Therefore, this year could amount to a huge amount of de-risking from the completion of both permitting and a capital raise. Then, all eyes will turn to the building of the commercial scale facility to separate sand from the oil bitumen and the mining of ore. I would argue that getting permitting and funding done is a larger hurdle to clear then the mining and the construction of the 9,000/bbl per day facility. While the share price and crude oil price are disheartening, absolutely nothing changes the compelling story of the technology and the flowsheet. Recall that the oil sands in Utah are entirely different from the oil sands in Alberta, Canada. Upon reaching commercial production, operating expenses will be lower than that of the Alberta oil sand operations. Further– upfront capital per barrel of daily production will be a lot less.
That’s why Alberta oil sands companies are cutting cap-ex and people at an alarming and accelerating rate. Much of the oil sands in Canada have costs of $60-$80/bbl. American Sands announced in its February 10th update that its operating cost is estimated at $40/bbl of bitumen.

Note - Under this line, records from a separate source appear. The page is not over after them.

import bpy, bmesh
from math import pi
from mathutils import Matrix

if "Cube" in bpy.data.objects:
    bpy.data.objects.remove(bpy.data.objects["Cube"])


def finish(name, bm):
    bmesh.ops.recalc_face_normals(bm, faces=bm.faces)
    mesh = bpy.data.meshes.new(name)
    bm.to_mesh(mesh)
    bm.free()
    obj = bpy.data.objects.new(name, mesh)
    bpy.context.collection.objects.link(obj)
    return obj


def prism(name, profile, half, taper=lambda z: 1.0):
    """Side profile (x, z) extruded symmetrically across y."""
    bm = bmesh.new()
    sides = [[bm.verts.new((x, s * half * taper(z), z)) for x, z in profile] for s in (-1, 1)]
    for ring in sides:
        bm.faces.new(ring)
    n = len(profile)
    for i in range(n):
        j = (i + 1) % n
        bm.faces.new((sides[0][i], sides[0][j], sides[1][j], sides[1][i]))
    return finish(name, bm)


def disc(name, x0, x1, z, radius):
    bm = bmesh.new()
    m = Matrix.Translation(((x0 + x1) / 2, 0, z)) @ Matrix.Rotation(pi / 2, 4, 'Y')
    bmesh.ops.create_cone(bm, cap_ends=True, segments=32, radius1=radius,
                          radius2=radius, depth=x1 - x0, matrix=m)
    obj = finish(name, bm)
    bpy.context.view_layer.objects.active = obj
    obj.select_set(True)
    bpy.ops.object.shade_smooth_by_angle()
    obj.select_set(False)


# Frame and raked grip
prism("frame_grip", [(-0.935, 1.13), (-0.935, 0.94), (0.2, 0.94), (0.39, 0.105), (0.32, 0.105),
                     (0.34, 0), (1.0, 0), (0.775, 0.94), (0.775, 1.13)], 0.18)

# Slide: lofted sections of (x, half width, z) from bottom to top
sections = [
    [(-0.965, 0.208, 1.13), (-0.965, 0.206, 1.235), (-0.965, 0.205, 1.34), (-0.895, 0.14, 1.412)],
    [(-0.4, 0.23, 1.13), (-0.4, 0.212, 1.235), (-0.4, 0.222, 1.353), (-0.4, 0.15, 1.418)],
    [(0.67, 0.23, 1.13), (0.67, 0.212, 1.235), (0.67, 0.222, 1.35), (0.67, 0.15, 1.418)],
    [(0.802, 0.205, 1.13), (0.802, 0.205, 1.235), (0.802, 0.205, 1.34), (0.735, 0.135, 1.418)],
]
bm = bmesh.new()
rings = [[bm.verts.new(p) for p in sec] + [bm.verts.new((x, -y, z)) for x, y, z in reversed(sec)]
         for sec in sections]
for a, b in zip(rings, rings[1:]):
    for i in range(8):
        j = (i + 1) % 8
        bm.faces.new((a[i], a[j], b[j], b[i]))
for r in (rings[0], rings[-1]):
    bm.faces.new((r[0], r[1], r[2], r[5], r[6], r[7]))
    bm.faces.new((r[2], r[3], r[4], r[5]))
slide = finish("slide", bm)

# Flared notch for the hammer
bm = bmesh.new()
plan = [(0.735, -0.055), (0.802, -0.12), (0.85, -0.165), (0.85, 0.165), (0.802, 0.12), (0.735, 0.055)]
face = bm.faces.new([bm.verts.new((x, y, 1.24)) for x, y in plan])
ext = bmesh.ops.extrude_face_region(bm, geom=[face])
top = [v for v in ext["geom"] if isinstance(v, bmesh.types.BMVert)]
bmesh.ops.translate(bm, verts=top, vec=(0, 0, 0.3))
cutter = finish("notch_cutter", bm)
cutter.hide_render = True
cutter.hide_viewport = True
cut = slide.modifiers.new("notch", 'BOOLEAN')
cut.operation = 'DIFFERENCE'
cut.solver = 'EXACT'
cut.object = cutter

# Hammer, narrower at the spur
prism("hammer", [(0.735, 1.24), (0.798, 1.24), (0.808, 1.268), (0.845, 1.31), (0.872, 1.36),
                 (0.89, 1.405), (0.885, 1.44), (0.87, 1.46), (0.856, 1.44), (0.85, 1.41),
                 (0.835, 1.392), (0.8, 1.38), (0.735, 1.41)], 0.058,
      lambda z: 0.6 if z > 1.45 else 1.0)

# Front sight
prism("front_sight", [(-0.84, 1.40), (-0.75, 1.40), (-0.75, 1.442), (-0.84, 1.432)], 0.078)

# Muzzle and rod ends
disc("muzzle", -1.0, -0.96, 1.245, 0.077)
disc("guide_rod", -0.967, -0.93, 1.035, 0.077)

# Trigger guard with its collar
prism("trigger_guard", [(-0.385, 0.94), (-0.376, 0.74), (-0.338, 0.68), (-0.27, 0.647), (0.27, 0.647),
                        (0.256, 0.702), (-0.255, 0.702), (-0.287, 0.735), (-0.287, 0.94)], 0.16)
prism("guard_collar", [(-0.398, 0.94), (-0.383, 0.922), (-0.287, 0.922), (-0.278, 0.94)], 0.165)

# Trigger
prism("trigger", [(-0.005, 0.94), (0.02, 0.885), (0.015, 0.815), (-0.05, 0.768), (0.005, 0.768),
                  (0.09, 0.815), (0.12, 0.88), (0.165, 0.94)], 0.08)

Without going into too much detail, there are ample reasons to believe that global oil prices will rebound smartly in the next few years. Some analysts are calling for $80-$100/bbl crude, others still point to $50-$60/bbl crude in 2 years. Note, few if any analysts forecasted crude oil in the $50’s…
My view, shared by many pundits and analysts, is that much of the oil sands in Alberta will come offline if oil prices remain depressed, and that a significant portion of the U.S shale plays will start to slow as new capital will not be deployed. The shale plays won’t necessarily slow in the next few months, but it’s undeniable that at the current oil price, many planned wells in the U.S. will not see the light of day. Remember the shale oil plays start out strong but decline curves are very steep. In the first year alone, it’s not uncommon for a shale oil well’s production to decline by 50% or more. Therefore, a lot of newly drilled wells could keep supply at a high level for a period of time, but it’s a question of when, not if, crude oil prices rebound.
Finally, many observers of the oil market point out that a number of junior and mid-tier oil companies are carrying a lot of debt and are in serious trouble. When annual reserve calculations are made in March, investors will see a lot of write downs of high cost assets. Debt covenants will be breached. Finally, I should add that rig counts have already fallen dramatically in the U.S and elsewhere. To sum up, the oil price may remain depressed for the next 6-12 months, but the cure for low prices is….low prices. American Sands does not require a higher oil price for a least 2 years. Global demand for oil grows about 2% each year, which amounts to a few million barrels per day. The alleged over-suppy of crude in the markets today is pegged at 2-3 million barrels. As less capital is deployed for new and sustaining existing wells, the glut will be taken care of from natural oil well depletion matched with natural annual global demand of a few million barrels per day.